• _Exercise_
If an entry below holds a picture, skip the picture and copy everything else exactly.

• _Data for review_
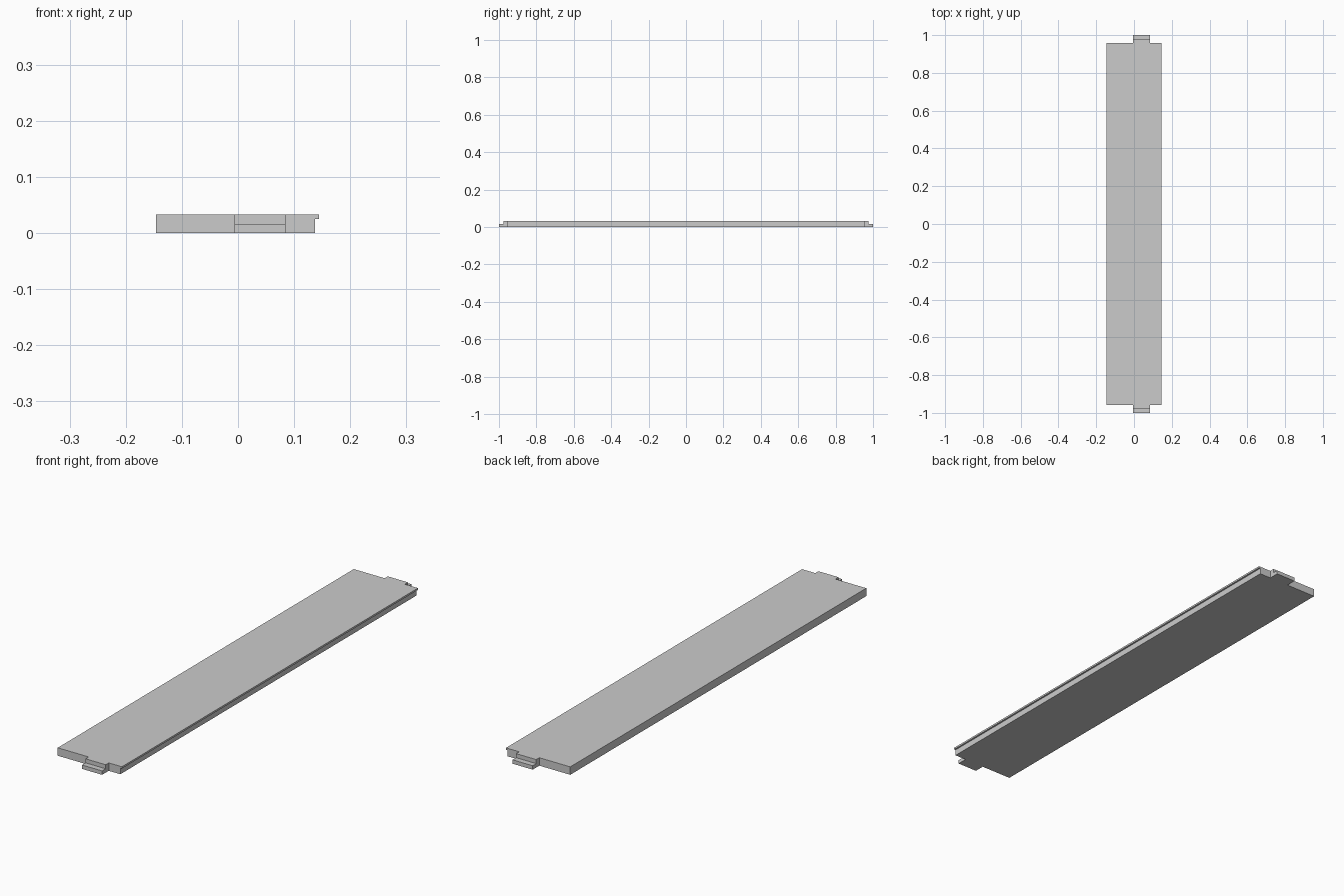
import bpy, bmesh
from mathutils import Vector

if "Cube" in bpy.data.objects:
    bpy.data.objects.remove(bpy.data.objects["Cube"])


def extrude_profile(name, points, offset):
    """Solid prism: a flat outline of 3D points pushed along offset."""
    bm = bmesh.new()
    face = bm.faces.new([bm.verts.new(p) for p in points])
    out = bmesh.ops.extrude_face_region(bm, geom=[face], use_keep_orig=True)
    moved = [g for g in out["geom"] if isinstance(g, bmesh.types.BMVert)]
    bmesh.ops.translate(bm, verts=moved, vec=Vector(offset))
    bmesh.ops.recalc_face_normals(bm, faces=bm.faces)
    mesh = bpy.data.meshes.new(name)
    bm.to_mesh(mesh)
    bm.free()
    obj = bpy.data.objects.new(name, mesh)
    bpy.context.collection.objects.link(obj)
    return obj


HALF = 0.957      # half length of the plank
TOP = 0.0325      # plank thickness

# Plank: cross-section with a thin overhanging lip along the right edge
section = [(-0.146, 0), (0.1375, 0), (0.1375, 0.025),
           (0.1445, 0.025), (0.1445, TOP), (-0.146, TOP)]
extrude_profile("plank", [(x, -HALF, z) for x, z in section], (0, 2 * HALF, 0))

# Stepped tongue at each end
step = [(HALF, 0), (1.0, 0), (1.0, 0.016), (0.977, 0.016),
        (0.977, TOP), (HALF, TOP)]
for label, side in (("front", -1), ("back", 1)):
    extrude_profile(label + "_tongue",
                    [(-0.006, side * y, z) for y, z in step], (0.091, 0, 0))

• _Output for this exercise_
import bpy, bmesh
from mathutils import Vector

if "Cube" in bpy.data.objects:
    bpy.data.objects.remove(bpy.data.objects["Cube"])


def extrude_profile(name, points, offset):
    """Solid prism: a flat outline of 3D points pushed along offset."""
    bm = bmesh.new()
    face = bm.faces.new([bm.verts.new(p) for p in points])
    out = bmesh.ops.extrude_face_region(bm, geom=[face], use_keep_orig=True)
    moved = [g for g in out["geom"] if isinstance(g, bmesh.types.BMVert)]
    bmesh.ops.translate(bm, verts=moved, vec=Vector(offset))
    bmesh.ops.recalc_face_normals(bm, faces=bm.faces)
    mesh = bpy.data.meshes.new(name)
    bm.to_mesh(mesh)
    bm.free()
    obj = bpy.data.objects.new(name, mesh)
    bpy.context.collection.objects.link(obj)
    return obj


HALF = 0.957      # half length of the plank
TOP = 0.0325      # plank thickness

# Plank: cross-section with a thin overhanging lip along the right edge
section = [(-0.146, 0), (0.1375, 0), (0.1375, 0.025),
           (0.1445, 0.025), (0.1445, TOP), (-0.146, TOP)]
extrude_profile("plank", [(x, -HALF, z) for x, z in section], (0, 2 * HALF, 0))

# Stepped tongue at each end
step = [(HALF, 0), (1.0, 0), (1.0, 0.016), (0.977, 0.016),
        (0.977, TOP), (HALF, TOP)]
for label, side in (("front", -1), ("back", 1)):
    extrude_profile(label + "_tongue",
                    [(-0.006, side * y, z) for y, z in step], (0.091, 0, 0))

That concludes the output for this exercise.